[REQUIRED ACTION] Below are some records. How many of their lines contain the string "function"? Give the number only.
________________________________________
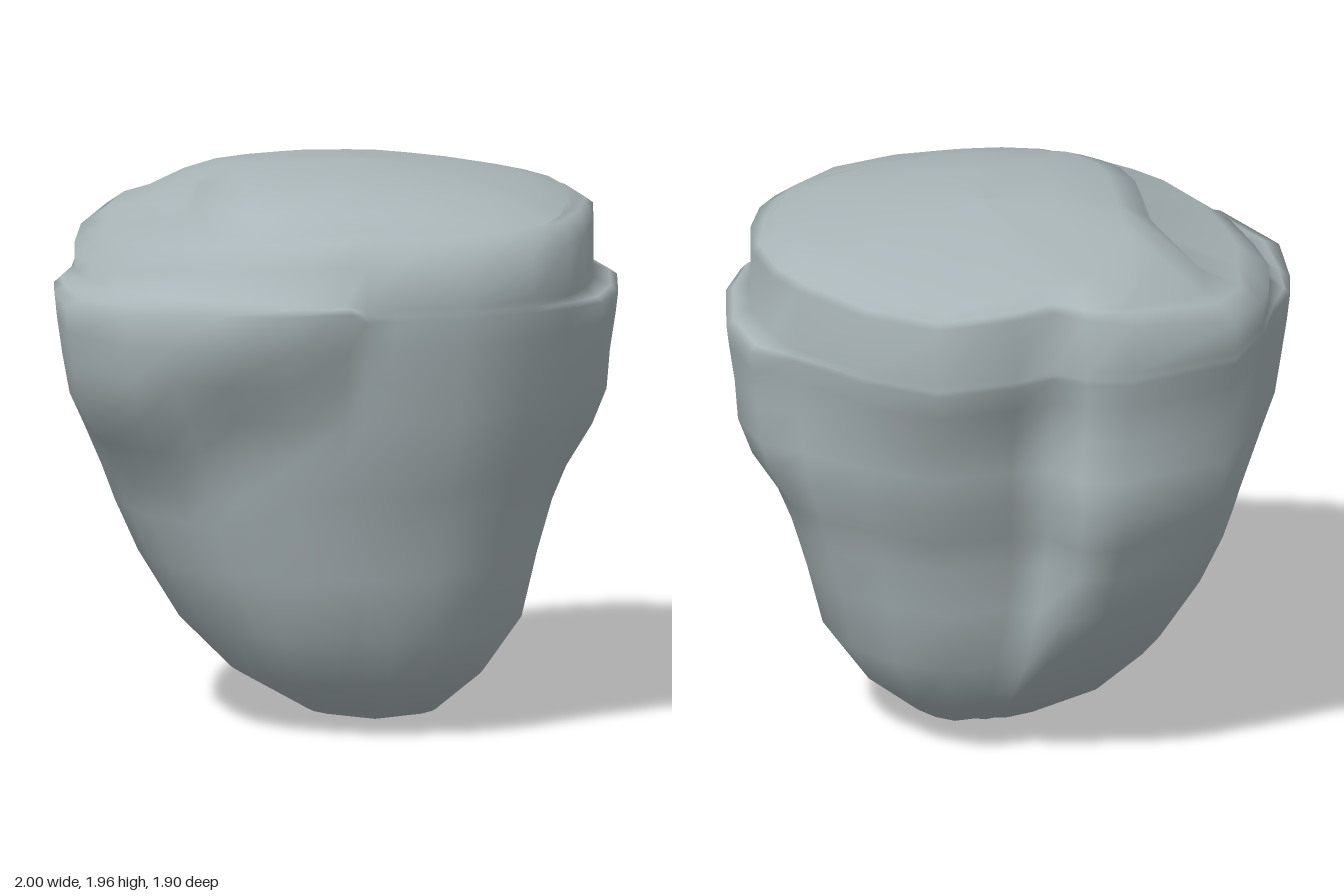
import * as THREE from 'three';

// Plan columns: upper outline x, z; then, where a shoulder bulges out,
// its x, z, its top height and the heights between which it swells
const COLUMNS = [
  [0.08, -0.89], [0.36, -0.95], [0.6, -0.78],
  [0.8, -0.48, 0.81, -0.48, 1.54, 0.9, 1.2],
  [0.87, -0.32, 0.95, -0.37, 1.54, 0.85, 1.15],
  [0.91, -0.06, 1, -0.1, 1.54, 0.85, 1.15],
  [0.88, 0.2, 0.96, 0.25, 1.54, 0.85, 1.15],
  [0.82, 0.43, 0.88, 0.46, 1.54, 0.9, 1.3],
  [0.75, 0.56, 0.76, 0.56, 1.54, 0.9, 1.3],
  [0.6, 0.74], [0.35, 0.85], [0.1, 0.88],
  [0, 0.88], [-0.08, 0.88, -0.06, 0.93, 1.6, 1.25, 1.54],
  [-0.24, 0.86, -0.29, 0.95, 1.6, 1.12, 1.5],
  [-0.45, 0.76, -0.52, 0.91, 1.6, 1.05, 1.45],
  [-0.57, 0.68, -0.69, 0.77, 1.59, 0.95, 1.35],
  [-0.68, 0.59, -0.83, 0.72, 1.58, 0.88, 1.25],
  [-0.82, 0.38, -1, 0.42, 1.56, 0.88, 1.2],
  [-0.88, 0.15, -1, 0.1, 1.56, 0.88, 1.2],
  [-0.91, -0.05, -0.98, -0.07, 1.56, 0.88, 1.2],
  [-0.88, -0.28, -0.9, -0.25, 1.56, 0.88, 1.2],
  [-0.83, -0.5], [-0.71, -0.74], [-0.33, -0.91], [-0.17, -0.89], [-0.06, -0.82],
];

// Height and extents of the tapering body: y, xMin, xMax, zMin, zMax
const LEVELS = [
  [0, 0.13, 0.13, 0.07, 0.07],
  [0.05, -0.12, 0.35, -0.18, 0.3],
  [0.19, -0.37, 0.52, -0.4, 0.48],
  [0.37, -0.55, 0.65, -0.57, 0.61],
  [0.6, -0.69, 0.71, -0.7, 0.67],
  [0.78, -0.77, 0.765, -0.78, 0.71],
  [0.9, -0.81, 0.8, -0.82, 0.75],
  [1.05, -0.84, 0.85, -0.9, 0.79],
  [1.18, -0.86, 0.87, -0.9, 0.82],
  [1.32, -0.88, 0.88, -0.9, 0.845],
  [1.45, -0.9, 0.9, -0.925, 0.87],
];

const clamp01 = (v) => Math.min(1, Math.max(0, v));

// Skin closed rows of points, ordered bottom to top
function loft(rows) {
  const n = rows[0].length;
  const index = [];
  for (let i = 0; i < rows.length - 1; i++) {
    for (let j = 0; j < n; j++) {
      const k = (j + 1) % n;
      const a = i * n + j, b = i * n + k, c = a + n, d = b + n;
      index.push(a, c, b, b, c, d);
    }
  }
  const geometry = new THREE.BufferGeometry();
  geometry.setAttribute('position', new THREE.Float32BufferAttribute(rows.flat(2), 3));
  geometry.setIndex(index);
  geometry.computeVertexNormals();
  return geometry;
}

// At the back, the left lobe is hollowed at mid height and the right lobe stands proud;
// the cleft between them fills in towards the foot
function backShift(x, z, y) {
  if (z > -0.7) return 0;
  const middle = clamp01(1.5 - Math.abs(y - 0.88) / 0.4);
  if (x > 0) return 0.12 * middle;
  if (x < -0.1) return -0.045 * middle;
  return 0.05 * middle - 0.08 * clamp01((0.8 - y) / 0.43);
}

// Tapered flanks with the shoulders swelling out
function flankRow([y, x0, x1, z0, z1]) {
  return COLUMNS.map(([x, z, sx = x, sz = z, , low = 1, high = 2]) => {
    const swell = clamp01((y - low) / (high - low));
    const halfDepth = (z1 - z0) / 2;
    const shift = backShift(x, z, y) * Math.min(1, halfDepth / 0.6);
    return [
      (x0 + x1) / 2 + (x / 0.91) * (x1 - x0) / 2 + (sx - x) * swell,
      y,
      (z0 + z1) / 2 + ((z + 0.035) / 0.915) * halfDepth + shift + (sz - z) * swell,
    ];
  });
}

// Heights of the rim crest and of the domed crown
const crestHeight = (x) => 1.81 - (x < 0 ? 0.15 : 0.01) * x * x;
const crownHeight = (x, z) => 1.96 - 0.17 * (x * x + z * z);
// 1 at the front and right side, where the rim is rounded, 0 elsewhere
const roundness = (x, z) => clamp01(Math.max(z, z > -0.4 ? -x : -x * 0.6) / 0.8);
// How far the crown reaches along a column, with one corner cut off
const crownScale = (x, z) => Math.min(
  0.9,
  x < 0 ? 0.47 / -x : 1,
  z > 0 ? 0.57 / z : 1,
  x < 0 && z > 0 ? 1.1 / (z - 1.667 * x) : 1,
);

function bodyRows() {
  const rows = LEVELS.map(flankRow);
  // Shoulder edge, then the ledge running back to the wall
  rows.push(COLUMNS.map(([x, z, sx = x, sz = z, top = 1.56]) => [sx, top - 0.015, sz]));
  rows.push(COLUMNS.map(([x, z, sx = x, sz = z, top = 1.56]) =>
    [x + (sx - x) * 0.7, top + 0.005, z + (sz - z) * 0.7]));
  rows.push(COLUMNS.map(([x, z, , , top = 1.56]) => [x, Math.min(1.605, top + 0.03), z]));
  // Rim and its rounded crest
  rows.push(COLUMNS.map(([x, z]) => {
    const r = roundness(x, z);
    return [x, crestHeight(x * (1 - 0.12 * r)) - 0.015 - 0.055 * r, z];
  }));
  rows.push(COLUMNS.map(([x, z]) => {
    const s = 0.97 - 0.09 * roundness(x, z);
    return [x * s, crestHeight(x * s) + 0.005, z * s];
  }));
  // Foot of the step up to the crown
  rows.push(COLUMNS.map(([x, z]) => {
    const s = crownScale(x, z);
    const f = Math.min(0.94 - 0.08 * roundness(x, z), s + (x < 0 && z < -0.3 ? 0.2 : 0.05));
    return [x * f, Math.min(crestHeight(x * f) + 0.01, crownHeight(x * f, z * f)), z * f];
  }));
  // Domed crown with a softened edge
  for (const k of [1, 0.82, 0.45, 0]) {
    rows.push(COLUMNS.map(([x, z]) => {
      const s = crownScale(x, z) * k;
      const px = x * s + 0.1 * (1 - k), pz = z * s - 0.1 * (1 - k);
      const drop = k === 1 ? 0.035 * roundness(x, z) : 0;
      return [px, crownHeight(px, pz) - drop, pz];
    }));
  }
  return rows;
}

export function createModel() {
  const model = new THREE.Group();
  model.name = 'boulder';
  const stone = new THREE.MeshStandardMaterial({ color: 0xaab6b9 });
  stone.name = 'grey stone';
  const body = new THREE.Mesh(loft(bodyRows()), stone);
  body.name = 'body';
  model.add(body);
  return model;
}
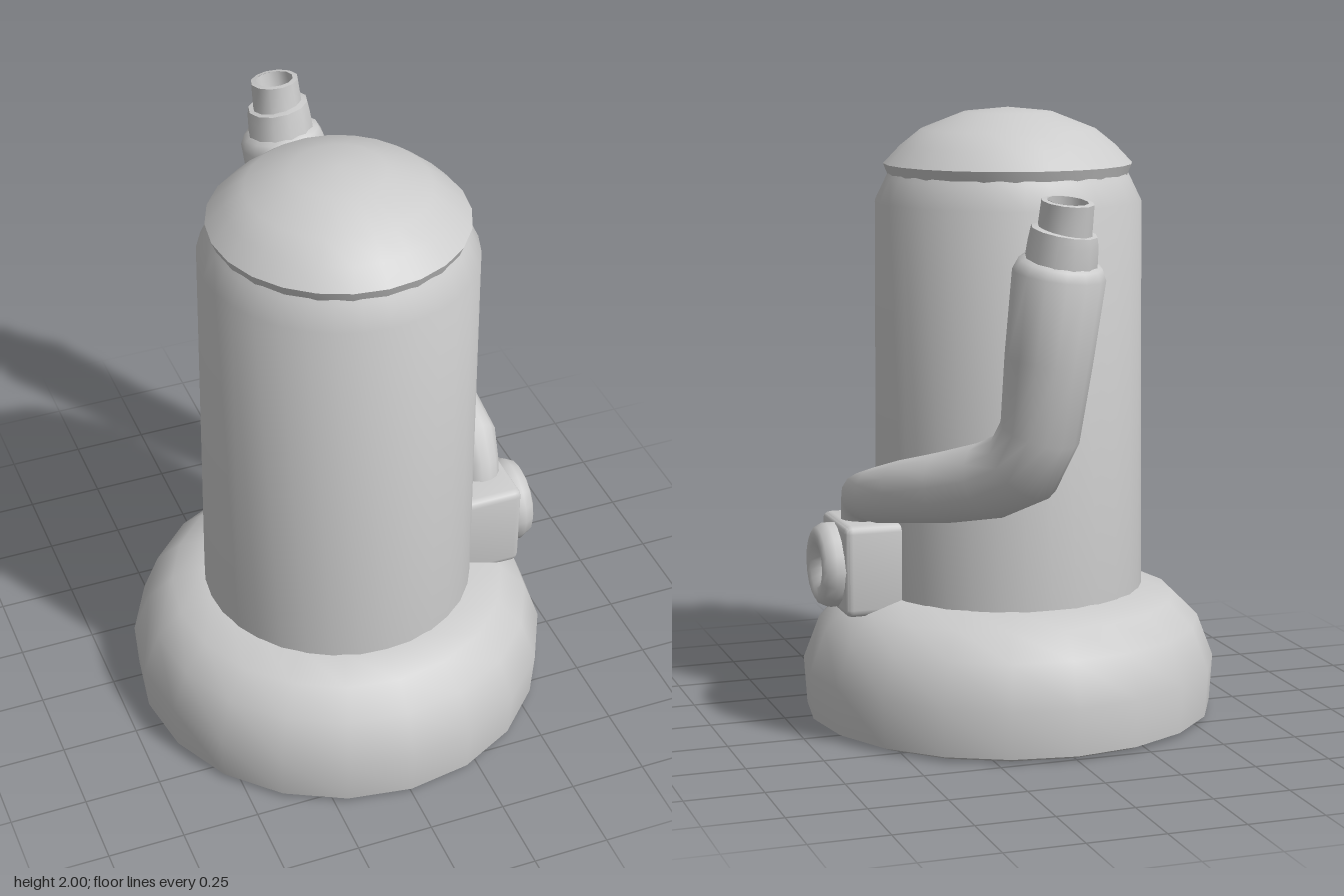
import * as THREE from 'three';
import { toCreasedNormals } from 'three/addons/utils/BufferGeometryUtils.js';
import { RoundedBoxGeometry } from 'three/addons/geometries/RoundedBoxGeometry.js';

const AXIS_Z = 0.16; // the tank stands forward of the origin
const grey = new THREE.MeshStandardMaterial({ color: 0xcccccc });
const greyDouble = new THREE.MeshStandardMaterial({ color: 0xcccccc, side: THREE.DoubleSide });

function part(name, geometry, crease = 0.7, material = grey) {
  const mesh = new THREE.Mesh(toCreasedNormals(geometry, crease), material);
  mesh.name = name;
  return mesh;
}

function lathe(profile, sides) {
  return new THREE.LatheGeometry(profile.map(([r, y]) => new THREE.Vector2(r, y)), sides);
}

// Round tube through rows of [x, y, z, radius], each ring square to the path
function loft(rows, sides) {
  const centres = rows.map(([x, y, z]) => new THREE.Vector3(x, y, z));
  const positions = [], index = [];
  const u = new THREE.Vector3(1, 0, 0), v = new THREE.Vector3();
  rows.forEach((row, i) => {
    const back = centres[i].clone().sub(centres[Math.max(i - 1, 0)]).normalize();
    const ahead = centres[Math.min(i + 1, rows.length - 1)].clone().sub(centres[i]).normalize();
    const t = back.add(ahead).normalize();
    u.addScaledVector(t, -u.dot(t)).normalize();
    v.crossVectors(t, u);
    for (let j = 0; j < sides; j++) {
      const a = (j / sides) * Math.PI * 2;
      const p = centres[i].clone()
        .addScaledVector(u, Math.cos(a) * row[3])
        .addScaledVector(v, Math.sin(a) * row[3]);
      positions.push(p.x, p.y, p.z);
      if (i === 0) continue;
      const k = (j + 1) % sides, lo = (i - 1) * sides, hi = i * sides;
      index.push(lo + j, lo + k, hi + k, lo + j, hi + k, hi + j);
    }
  });
  const geometry = new THREE.BufferGeometry();
  geometry.setAttribute('position', new THREE.Float32BufferAttribute(positions, 3));
  geometry.setIndex(index);
  return geometry;
}

export function createModel() {
  const model = new THREE.Group();
  model.name = 'tankWithHose';

  // Flared base, hollow underneath
  const base = part('base', lathe([
    [0.375, 0.36], [0.395, 0.36], [0.395, 0.18], [0.52, 0.135], [0.59, 0.08], [0.62, 0.01],
    [0.64, 0], [0.675, 0.015], [0.685, 0.17], [0.632, 0.31], [0.55, 0.39], [0.44, 0.43], [0.40, 0.43],
  ], 20), 0.85);
  base.position.z = AXIS_Z;
  model.add(base);

  // Tall tank with chamfered shoulder
  const tank = part('tank', lathe([
    [0.375, 0.36], [0.442, 0.36], [0.442, 0.43], [0.434, 1.70], [0.398, 1.775], [0.385, 1.80],
  ], 32), 0.6, greyDouble);
  tank.position.z = AXIS_Z;
  model.add(tank);

  // Domed cap
  const dome = part('dome', lathe([
    [0.385, 1.77], [0.405, 1.82], [0.35, 1.878], [0.285, 1.93], [0.145, 1.985], [0, 2],
  ], 24), 0.6, greyDouble);
  dome.position.z = AXIS_Z;
  model.add(dome);

  // Valve block on the left side
  const block = part('valveBlock', new RoundedBoxGeometry(0.27, 0.3, 0.3, 2, 0.025), 0.6);
  block.position.set(0.465, 0.53, AXIS_Z);
  model.add(block);

  // Round knob with a dimple, facing outward
  const knob = part('valveKnob', lathe([
    [0.12, -0.02], [0.138, 0.005], [0.14, 0.04], [0.125, 0.07], [0.105, 0.08],
    [0.075, 0.075], [0.05, 0.045], [0.03, 0.022], [0, 0.015],
  ], 16), 1.0);
  knob.rotation.z = -Math.PI / 2;
  knob.position.set(0.585, 0.53, AXIS_Z);
  model.add(knob);

  // Hose sweeping back from the valve, widening into an upright grip
  model.add(part('hose', loft([
    [0.51, 0.64, 0.16, 0.065], [0.51, 0.71, 0.145, 0.067], [0.515, 0.765, 0.08, 0.08],
    [0.505, 0.795, -0.06, 0.09], [0.465, 0.835, -0.22, 0.1], [0.38, 0.87, -0.37, 0.112],
    [0.285, 0.91, -0.5, 0.12], [0.215, 0.97, -0.61, 0.125], [0.18, 1.08, -0.66, 0.122],
    [0.16, 1.3, -0.68, 0.132], [0.135, 1.555, -0.7, 0.14], [0.132, 1.59, -0.705, 0.125],
    [0.131, 1.6, -0.707, 0.1],
  ], 14), 1.0));

  // Stepped nozzle with an open bore
  model.add(part('nozzleCollar', loft([
    [0.132, 1.585, -0.705, 0.11], [0.128, 1.65, -0.715, 0.106],
    [0.126, 1.685, -0.719, 0.1], [0.125, 1.69, -0.72, 0.07],
  ], 12), 0.6));
  const tip = loft([
    [0.126, 1.67, -0.718, 0.083], [0.12, 1.772, -0.733, 0.079], [0.1199, 1.774, -0.7333, 0.062],
  ], 12);
  model.add(part('nozzleTip', tip, 0.6));
  model.add(part('nozzleBore', loft([
    [0.125, 1.695, -0.721, 0.001], [0.1249, 1.697, -0.7213, 0.058], [0.1199, 1.774, -0.7333, 0.062],
  ], 12), 0.6, greyDouble));

  return model;
}
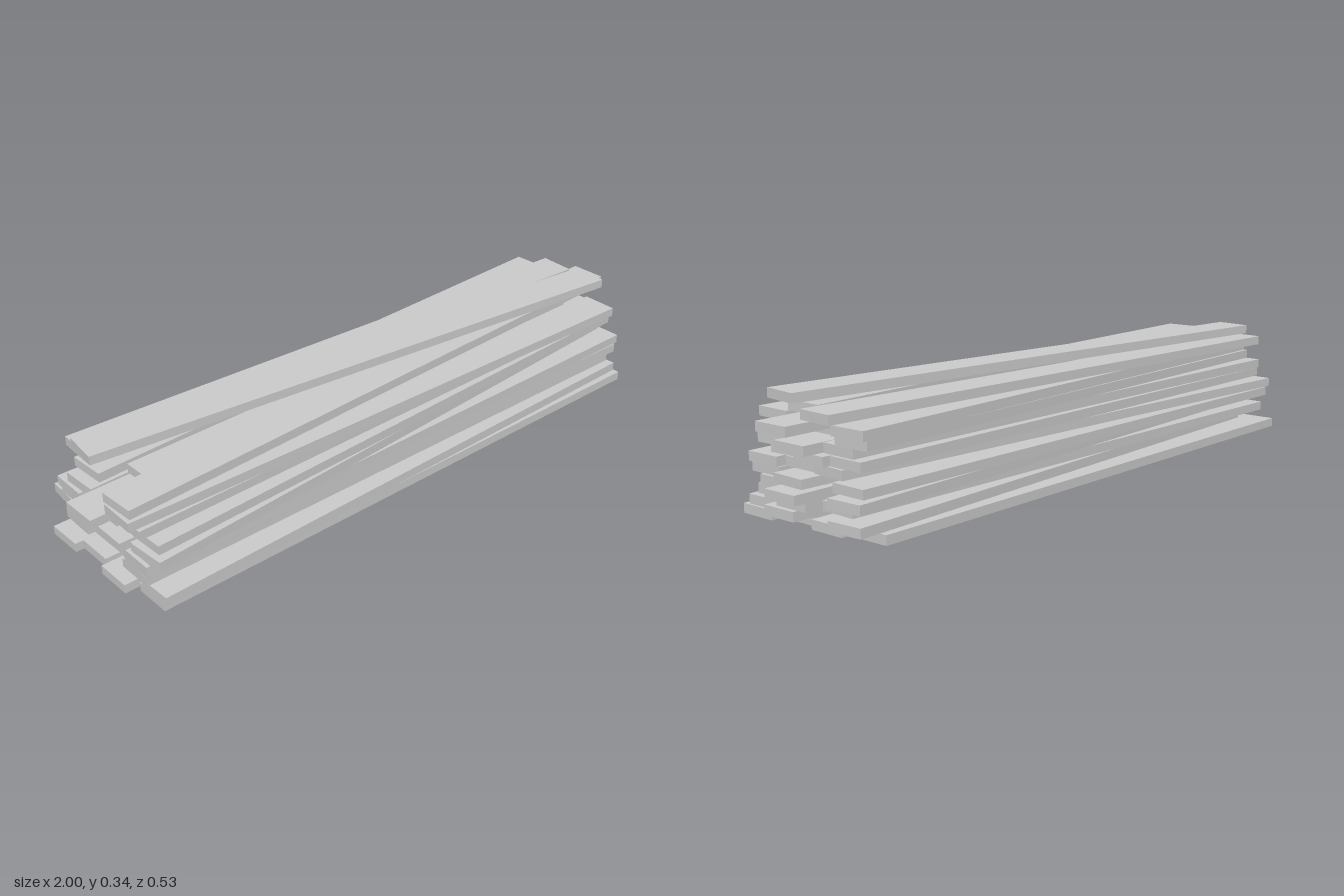
import * as THREE from 'three';

const LENGTH = 1.81, WIDTH = 0.112, THICK = 0.027;

// Layers from the ground up: base height, then planks as
// [x shift, z at the left (+x) end, z at the right (-x) end]
const LAYERS = [
  { y: 0.0, planks: [[0.005, 0.18, 0.162], [-0.03, 0.052, 0.033], [-0.005, -0.076, -0.096], [-0.03, -0.208, -0.208]] },
  { y: 0.028, planks: [[0.0, 0.16, 0.18], [0.045, 0.045, 0.045], [0.04, -0.191, -0.115]] },
  { y: 0.059, planks: [[-0.01, 0.136, 0.112], [0.04, 0.002, -0.014], [0.0, -0.125, -0.181]] },
  { y: 0.085, planks: [[-0.01, 0.125, 0.125], [0.08, -0.003, -0.003], [0.04, -0.191, -0.115]] },
  { y: 0.111, planks: [[-0.02, 0.171, 0.136], [0.03, 0.026, -0.054], [0.0, -0.164, -0.197]] },
  { y: 0.14, planks: [[-0.01, 0.17, 0.163], [-0.035, 0.052, 0.04], [-0.02, -0.069, -0.2]] },
  { y: 0.17, planks: [[-0.03, 0.101, 0.209], [0.0, -0.02, -0.025], [-0.02, -0.135, -0.149]] },
  { y: 0.197, planks: [[-0.01, 0.128, 0.182], [0.03, 0.016, 0.014], [-0.03, -0.099, -0.149]] },
  { y: 0.226, planks: [[-0.03, 0.127, 0.134], [-0.095, 0.006, 0.012], [-0.02, -0.157, -0.106]] },
  { y: 0.253, planks: [[-0.05, 0.173, 0.12]] },
  { y: 0.258, planks: [[0.095, 0.004, 0.01], [0.01, -0.176, -0.112]] },
  { y: 0.285, planks: [[-0.045, 0.045, 0.115], [0.02, -0.07, -0.178]] },
  { y: 0.315, planks: [[-0.005, 0.095, -0.119]] },
];

// A plank is a shallow box that is open underneath
function plankGeometry() {
  const box = new THREE.BoxGeometry(LENGTH, THICK, WIDTH);
  const underside = box.groups[3];
  const end = underside.start + underside.count;
  box.setIndex([...box.index.array].filter((_, i) => i < underside.start || i >= end));
  box.clearGroups();
  return box;
}

export function createModel() {
  const model = new THREE.Group();
  model.name = 'plankStack';
  const geometry = plankGeometry();
  const material = new THREE.MeshStandardMaterial({ color: 0xcccccc, flatShading: true, side: THREE.DoubleSide });

  LAYERS.forEach(({ y, planks }, i) => {
    const layer = new THREE.Group();
    layer.name = `plankLayer${i + 1}`;
    planks.forEach(([x, zLeft, zRight], j) => {
      const plank = new THREE.Mesh(geometry, material);
      plank.name = `plank${j + 1}`;
      plank.position.set(x, y + THICK / 2, (zLeft + zRight) / 2);
      // Skew each plank so that its ends land on the given depths
      plank.rotation.y = -Math.asin((zLeft - zRight) / LENGTH);
      layer.add(plank);
    });
    model.add(layer);
  });
  return model;
}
________________________________________
[WORKED SOLUTION] 11